Copy each line from the data that has the word "foot" in it.

─── Data for this task ───

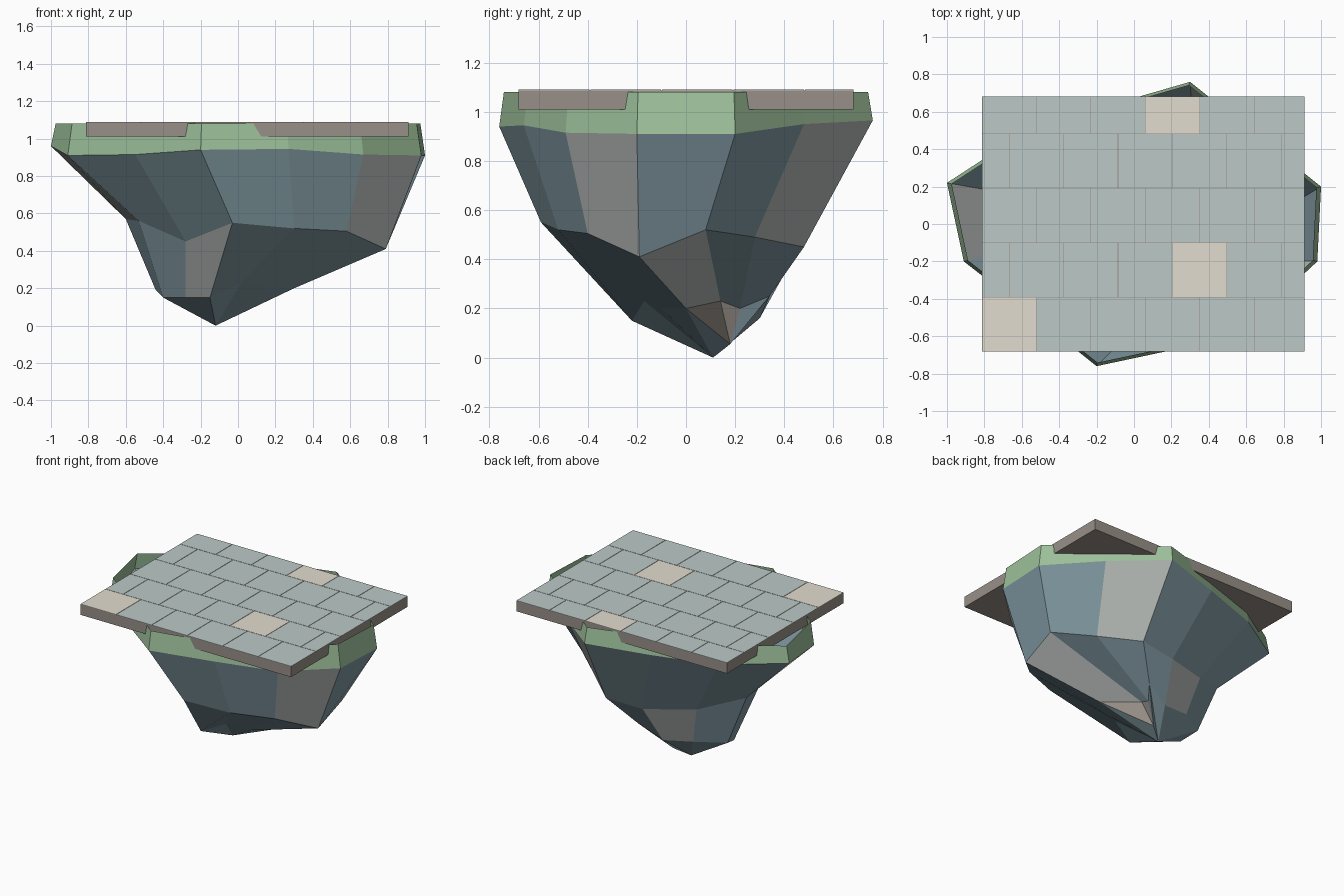
import bpy
import bmesh

cube = bpy.data.objects.get("Cube")
if cube:
    bpy.data.objects.remove(cube, do_unlink=True)


def material(name, srgb):
    """Flat material from a display colour, stored as linear."""
    colour = [((c + 0.055) / 1.055) ** 2.4 for c in srgb] + [1.0]
    mat = bpy.data.materials.new(name)
    mat.use_nodes = True
    mat.diffuse_color = colour
    mat.node_tree.nodes["Principled BSDF"].inputs["Base Color"].default_value = colour
    return mat


def finish(bm, name, mats):
    mesh = bpy.data.meshes.new(name)
    bm.to_mesh(mesh)
    bm.free()
    for mat in mats:
        mesh.materials.append(mat)
    obj = bpy.data.objects.new(name, mesh)
    bpy.context.collection.objects.link(obj)
    return obj


def add_box(bm, low, high, index=0):
    """Axis-aligned box between two corners."""
    verts = bmesh.ops.create_cube(bm, size=1)["verts"]
    for v in verts:
        v.co = [high[k] if v.co[k] > 0 else low[k] for k in range(3)]
    for face in {f for v in verts for f in v.link_faces}:
        face.material_index = index


def bridge(bm, lower, upper):
    """Quads between two rings, facing outwards."""
    n = len(lower)
    return [bm.faces.new((lower[i], lower[(i + 1) % n], upper[(i + 1) % n], upper[i]))
            for i in range(n)]


slate = material("slate_rock", (0.51, 0.605, 0.64))
warm_rock = material("warm_grey_rock", (0.69, 0.71, 0.70))
brown_rock = material("brown_rock", (0.60, 0.57, 0.54))
grass = material("grass_green", (0.62, 0.76, 0.61))
mortar = material("brown_mortar", (0.60, 0.565, 0.535))
stone = material("grey_tile", (0.74, 0.79, 0.78))
sand = material("sand_tile", (0.89, 0.865, 0.81))

# Outlines of the floating rock, counter-clockwise from the +x side
rim = [(.98, -.2, .91), (1, .2, .91), (.65, .48, .95), (.3, .76, .965),
       (-.15, .63, .95), (-.6, .48, .94), (-1, .22, .96), (-.91, -.2, .91),
       (-.55, -.48, .915), (-.2, -.76, .94), (.27, -.66, .945), (.67, -.49, .915)]
waist = [(.79, -.19, .41), (.8, .08, .52), (.56, .28, .49), (.32, .48, .45),
         (.04, .45, .43), (-.31, .32, .47), (-.6, .15, .57), (-.53, -.12, .56),
         (-.28, -.27, .45), (-.03, -.59, .55), (.3, -.52, .52), (.58, -.4, .505)]
foot = [(.3, 0, .2), (.05, .14, .23), (.06, .22, .2), (.15, .34, .25),
        (-.02, .3, .16), (-.24, .26, .19), (-.44, .14, .19), (-.4, .01, .15),
        (-.28, -.1, .15), (-.15, -.22, .15), (.02, -.17, .23), (.18, -.1, .2)]

# Rock body, open at the top
bm = bmesh.new()
rings = [[bm.verts.new(p) for p in ring] for ring in (foot, waist, rim)]
tip = bm.verts.new((-.12, .11, 0))
notch = bm.verts.new((-.02, .18, .055))
feet = rings[0]
for i, vert in enumerate(feet):
    hub = notch if i < 3 else tip
    face = bm.faces.new((hub, feet[(i + 1) % len(feet)], vert))
    face.material_index = 2 if i < 2 else 0
bm.faces.new((tip, notch, feet[0]))
bm.faces.new((tip, feet[3], notch))
lower_band = bridge(bm, rings[0], rings[1])
upper_band = bridge(bm, rings[1], rings[2])
for band, warm in ((lower_band, (0, 4, 8)), (upper_band, (2, 6, 11))):
    for i in warm:
        band[i].material_index = 1
finish(bm, "rock_body", [slate, warm_rock, brown_rock])

# Grass band leaning inwards around the rim
bm = bmesh.new()
bottom = [bm.verts.new(p) for p in rim]
top = [bm.verts.new((x * .975, y * .975, 1.08)) for x, y, z in rim]
bridge(bm, bottom, top)
finish(bm, "grass_band", [grass])

# Paving slab
left, right, front, back = -.813, .912, -.682, .682
bm = bmesh.new()
add_box(bm, (left, front, 1.01), (right, back, 1.086))
finish(bm, "paving_slab", [mortar])

# Floor tiles in running bond, with a few sand coloured ones
pitch, gap = .291, .0015
sand_tiles = {(0, 0), (1, 4), (4, 3)}
bm = bmesh.new()
row, y = 0, front
while y < back - gap:
    y_end = min(y + pitch, back)
    column, x = 0, left
    x_end = left + (pitch if row % 2 == 0 else pitch / 2)
    while x < right - gap:
        x_end = min(x_end, right)
        x_low = x if x == left else x + gap
        x_high = x_end if x_end == right else x_end - gap
        y_low = y if y == front else y + gap
        y_high = y_end if y_end == back else y_end - gap
        add_box(bm, (x_low, y_low, 1.086), (x_high, y_high, 1.09),
                1 if (row, column) in sand_tiles else 0)
        x, x_end, column = x_end, x_end + pitch, column + 1
    y, row = y_end, row + 1
finish(bm, "floor_tiles", [stone, sand])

───

Completed task:
foot = [(.3, 0, .2), (.05, .14, .23), (.06, .22, .2), (.15, .34, .25),
rings = [[bm.verts.new(p) for p in ring] for ring in (foot, waist, rim)]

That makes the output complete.